TPG reported a 70% increase in profits for the latest year, thanks to the acquisition of iiNet last August, and a higher dividend.
TPG – the second biggest fixed-line internet provider after Telstra (TLS) – reported net profits of $379.6 million for the year to July 31, driven by an 88% surge in revenue to $2.39 billion and one-off gains, which totalled some $93 million from selling shares the company held in other listed telcos.
The group declared a final dividend of 7.5 cents a share, up from 6 cents a year earlier, taking the full-year’s distribution to 14.5 cents, up 26% from 11.5 cents the previous year.
After reporting underlying earnings of $775 million, TPG management said it expects to earn up to $830 million in 2016-17. But shares the shares fell 21.5% to $9.28 the lowest price since January.

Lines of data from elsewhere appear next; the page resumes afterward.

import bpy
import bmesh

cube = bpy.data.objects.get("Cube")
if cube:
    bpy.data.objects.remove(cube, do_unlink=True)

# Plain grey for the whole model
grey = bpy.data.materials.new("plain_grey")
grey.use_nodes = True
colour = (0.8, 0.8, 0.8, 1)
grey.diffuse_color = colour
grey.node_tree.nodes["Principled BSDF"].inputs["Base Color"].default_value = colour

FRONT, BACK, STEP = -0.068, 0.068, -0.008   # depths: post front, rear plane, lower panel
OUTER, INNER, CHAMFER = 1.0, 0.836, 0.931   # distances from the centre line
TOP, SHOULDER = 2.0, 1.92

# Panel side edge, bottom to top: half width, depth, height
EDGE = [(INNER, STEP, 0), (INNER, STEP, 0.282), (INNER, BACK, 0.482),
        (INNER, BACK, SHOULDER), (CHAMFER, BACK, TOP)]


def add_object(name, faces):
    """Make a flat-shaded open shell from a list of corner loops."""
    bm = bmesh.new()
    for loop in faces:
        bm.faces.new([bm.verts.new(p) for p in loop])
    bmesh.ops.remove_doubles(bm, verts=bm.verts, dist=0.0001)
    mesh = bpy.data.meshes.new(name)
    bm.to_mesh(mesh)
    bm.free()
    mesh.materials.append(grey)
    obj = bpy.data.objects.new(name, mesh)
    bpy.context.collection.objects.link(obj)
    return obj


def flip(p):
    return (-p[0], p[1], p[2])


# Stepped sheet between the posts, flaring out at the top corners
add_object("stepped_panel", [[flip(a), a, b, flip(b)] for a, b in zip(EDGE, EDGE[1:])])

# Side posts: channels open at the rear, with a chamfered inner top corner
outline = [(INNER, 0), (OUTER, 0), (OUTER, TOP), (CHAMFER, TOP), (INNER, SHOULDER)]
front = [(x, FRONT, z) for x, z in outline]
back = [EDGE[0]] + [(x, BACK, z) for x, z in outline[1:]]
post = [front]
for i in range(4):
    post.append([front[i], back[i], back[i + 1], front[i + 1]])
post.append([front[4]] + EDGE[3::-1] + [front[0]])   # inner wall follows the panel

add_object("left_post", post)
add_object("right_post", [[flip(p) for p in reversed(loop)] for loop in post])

TPG forecast underlying earnings before interest, tax,depreciation and amortisation (EBITDA) of between $820 million and $820 million for the current year, well under the Bloomberg consensus forecast for EBITDA of $884 million.
TPG also said that capital expenditure will increase to between $370 million and $420 million, up from $281 million in 2015-16.
TPG said that capital expenditure guidance included $72 million for 1800 MHx spectrum, $50 million for international capacity purchases and a ramp-up in the rollout of its fibre network, which is targeting a total of 500,000 homes. A major problem for future earnings is the higher cost of accessing and servicing customers on the NBN.
“Our underlying EBITDA guidance for FY17 is affected by the acceleration of the NBN rollout which will create margin headwinds for the group and it also reflects the increasingly competitive market place and a level of uncertainty of outlook with regards to the CVC charges,” TPG said yesterday.
“During this period of transition to the NBN it’s the right strategy for the group to continue to compete aggressively and as a result the guidance has seen some reduction in margin but we see that as an investment in the long term good of the business.” According to New Street Research telco analyst Ian Martin this is going to be an ongoing problem.
"The margin they make on consumers is largely the result of a $15 copper access price and over the next three years most of that business will migrate to the NBN, where they pay a $43 access price," he said.
“A large part of the margin and the cash flow that drive TPG’s consumer business is going to move from TPG to NBN in coming years,” Martin told Fairfax Media.
TPG currently earns a 40% margin from its original customers, or 24% from iiNet subscribers. The iiNet business contributed nearly $250 million to TPG’s pre-tax earnings.
The $20 million drop in profits from mobile customers is due to TPG offering two months free service to make up for the inconvenience customers went through when TPG switched mobile wholesalers.
TPG has a $1.6 billion debt facility, with about $303 million unused.